### Your task
Copy each line from the records below in which the word "objects" is found.

### Plain-text document sources
%%

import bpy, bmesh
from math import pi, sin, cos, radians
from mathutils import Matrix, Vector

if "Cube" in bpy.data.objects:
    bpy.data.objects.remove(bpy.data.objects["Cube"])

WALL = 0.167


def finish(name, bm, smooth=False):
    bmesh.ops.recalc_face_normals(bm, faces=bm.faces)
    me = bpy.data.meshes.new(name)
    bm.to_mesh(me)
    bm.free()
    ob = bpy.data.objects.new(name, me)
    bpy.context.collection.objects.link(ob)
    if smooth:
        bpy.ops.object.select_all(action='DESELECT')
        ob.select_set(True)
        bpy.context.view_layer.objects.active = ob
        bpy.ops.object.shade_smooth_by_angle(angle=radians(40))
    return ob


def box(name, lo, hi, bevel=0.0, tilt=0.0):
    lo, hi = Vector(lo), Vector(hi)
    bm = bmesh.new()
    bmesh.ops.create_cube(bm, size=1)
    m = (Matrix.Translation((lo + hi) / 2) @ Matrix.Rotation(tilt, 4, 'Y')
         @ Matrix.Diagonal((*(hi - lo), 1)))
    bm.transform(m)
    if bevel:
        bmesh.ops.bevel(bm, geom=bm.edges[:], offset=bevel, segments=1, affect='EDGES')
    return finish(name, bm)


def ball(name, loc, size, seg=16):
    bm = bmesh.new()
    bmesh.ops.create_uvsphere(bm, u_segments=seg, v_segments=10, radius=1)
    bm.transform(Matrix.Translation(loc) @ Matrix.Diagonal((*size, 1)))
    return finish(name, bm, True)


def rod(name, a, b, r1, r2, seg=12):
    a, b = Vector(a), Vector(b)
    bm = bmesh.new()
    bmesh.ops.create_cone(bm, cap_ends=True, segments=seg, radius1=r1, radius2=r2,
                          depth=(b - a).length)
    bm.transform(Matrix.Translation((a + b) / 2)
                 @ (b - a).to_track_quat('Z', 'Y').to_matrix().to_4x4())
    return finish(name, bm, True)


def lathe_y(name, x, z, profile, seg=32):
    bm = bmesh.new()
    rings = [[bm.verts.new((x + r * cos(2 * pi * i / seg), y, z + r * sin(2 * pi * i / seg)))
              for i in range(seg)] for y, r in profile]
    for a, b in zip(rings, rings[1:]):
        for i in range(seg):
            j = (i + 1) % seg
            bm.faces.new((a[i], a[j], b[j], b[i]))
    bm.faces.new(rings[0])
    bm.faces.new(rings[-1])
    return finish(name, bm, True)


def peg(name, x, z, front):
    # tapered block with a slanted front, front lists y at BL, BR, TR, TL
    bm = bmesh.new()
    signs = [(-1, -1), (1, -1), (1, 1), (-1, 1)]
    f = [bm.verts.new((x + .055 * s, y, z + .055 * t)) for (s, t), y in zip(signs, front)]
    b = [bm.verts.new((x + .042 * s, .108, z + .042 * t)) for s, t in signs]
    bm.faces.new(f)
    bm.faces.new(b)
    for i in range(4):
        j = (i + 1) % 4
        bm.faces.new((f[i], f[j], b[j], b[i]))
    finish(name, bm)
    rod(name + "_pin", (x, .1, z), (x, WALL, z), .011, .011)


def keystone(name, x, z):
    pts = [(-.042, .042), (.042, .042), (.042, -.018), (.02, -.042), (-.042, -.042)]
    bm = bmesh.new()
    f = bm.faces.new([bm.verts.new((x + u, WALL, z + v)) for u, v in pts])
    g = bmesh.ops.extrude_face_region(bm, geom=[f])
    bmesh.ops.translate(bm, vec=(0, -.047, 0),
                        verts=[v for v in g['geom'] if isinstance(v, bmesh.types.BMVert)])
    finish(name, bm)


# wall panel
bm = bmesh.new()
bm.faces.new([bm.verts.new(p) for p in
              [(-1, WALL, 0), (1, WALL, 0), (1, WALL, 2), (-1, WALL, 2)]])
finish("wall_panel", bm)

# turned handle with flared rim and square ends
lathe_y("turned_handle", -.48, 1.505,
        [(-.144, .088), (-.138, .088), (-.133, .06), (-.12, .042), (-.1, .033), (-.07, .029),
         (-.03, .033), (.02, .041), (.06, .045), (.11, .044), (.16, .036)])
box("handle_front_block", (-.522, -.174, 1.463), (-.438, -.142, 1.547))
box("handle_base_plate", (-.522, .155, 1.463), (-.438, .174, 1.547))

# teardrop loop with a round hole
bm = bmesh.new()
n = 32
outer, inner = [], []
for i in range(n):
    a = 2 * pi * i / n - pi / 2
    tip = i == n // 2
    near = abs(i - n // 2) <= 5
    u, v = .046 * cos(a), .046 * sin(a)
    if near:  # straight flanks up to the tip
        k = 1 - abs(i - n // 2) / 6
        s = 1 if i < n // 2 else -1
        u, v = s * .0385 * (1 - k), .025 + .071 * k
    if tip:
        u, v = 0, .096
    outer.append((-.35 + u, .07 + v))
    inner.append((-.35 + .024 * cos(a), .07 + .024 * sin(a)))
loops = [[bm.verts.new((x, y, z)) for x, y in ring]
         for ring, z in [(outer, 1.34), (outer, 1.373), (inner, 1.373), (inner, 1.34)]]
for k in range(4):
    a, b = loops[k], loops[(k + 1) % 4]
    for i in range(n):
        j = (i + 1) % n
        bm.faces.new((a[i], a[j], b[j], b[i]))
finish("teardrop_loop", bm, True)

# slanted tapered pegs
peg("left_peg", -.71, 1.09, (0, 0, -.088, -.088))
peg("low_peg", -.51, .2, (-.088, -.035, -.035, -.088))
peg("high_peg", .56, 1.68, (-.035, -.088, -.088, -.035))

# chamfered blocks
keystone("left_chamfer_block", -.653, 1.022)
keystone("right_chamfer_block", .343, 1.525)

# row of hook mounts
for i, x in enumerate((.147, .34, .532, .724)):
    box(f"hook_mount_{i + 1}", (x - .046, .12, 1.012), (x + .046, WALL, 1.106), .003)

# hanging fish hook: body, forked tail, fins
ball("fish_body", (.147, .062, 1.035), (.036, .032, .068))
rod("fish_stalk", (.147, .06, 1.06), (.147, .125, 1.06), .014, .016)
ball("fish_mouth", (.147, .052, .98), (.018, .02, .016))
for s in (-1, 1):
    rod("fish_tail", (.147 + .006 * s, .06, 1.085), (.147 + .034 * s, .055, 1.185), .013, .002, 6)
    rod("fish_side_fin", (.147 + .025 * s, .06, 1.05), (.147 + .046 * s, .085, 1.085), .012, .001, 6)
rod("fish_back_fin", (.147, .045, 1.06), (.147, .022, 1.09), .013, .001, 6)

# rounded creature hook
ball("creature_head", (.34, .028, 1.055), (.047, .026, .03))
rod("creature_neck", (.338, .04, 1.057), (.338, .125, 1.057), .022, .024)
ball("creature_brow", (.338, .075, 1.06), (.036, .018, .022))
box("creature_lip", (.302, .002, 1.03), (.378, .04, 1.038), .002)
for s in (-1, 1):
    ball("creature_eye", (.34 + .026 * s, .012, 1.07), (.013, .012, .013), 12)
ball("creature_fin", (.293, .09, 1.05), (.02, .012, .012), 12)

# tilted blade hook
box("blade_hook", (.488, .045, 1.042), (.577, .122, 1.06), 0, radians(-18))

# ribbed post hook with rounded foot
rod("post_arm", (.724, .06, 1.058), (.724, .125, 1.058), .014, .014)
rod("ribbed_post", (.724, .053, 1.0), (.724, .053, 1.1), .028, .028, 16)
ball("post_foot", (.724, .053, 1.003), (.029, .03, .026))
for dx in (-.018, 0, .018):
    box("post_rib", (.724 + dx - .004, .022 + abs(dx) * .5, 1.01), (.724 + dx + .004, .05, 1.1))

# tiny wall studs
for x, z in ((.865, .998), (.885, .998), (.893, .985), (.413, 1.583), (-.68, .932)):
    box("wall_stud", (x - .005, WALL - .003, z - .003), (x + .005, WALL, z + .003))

%%

### Result of this exercise
if "Cube" in bpy.data.objects:
    bpy.data.objects.remove(bpy.data.objects["Cube"])
    ob = bpy.data.objects.new(name, me)
    bpy.context.collection.objects.link(ob)
        bpy.context.view_layer.objects.active = ob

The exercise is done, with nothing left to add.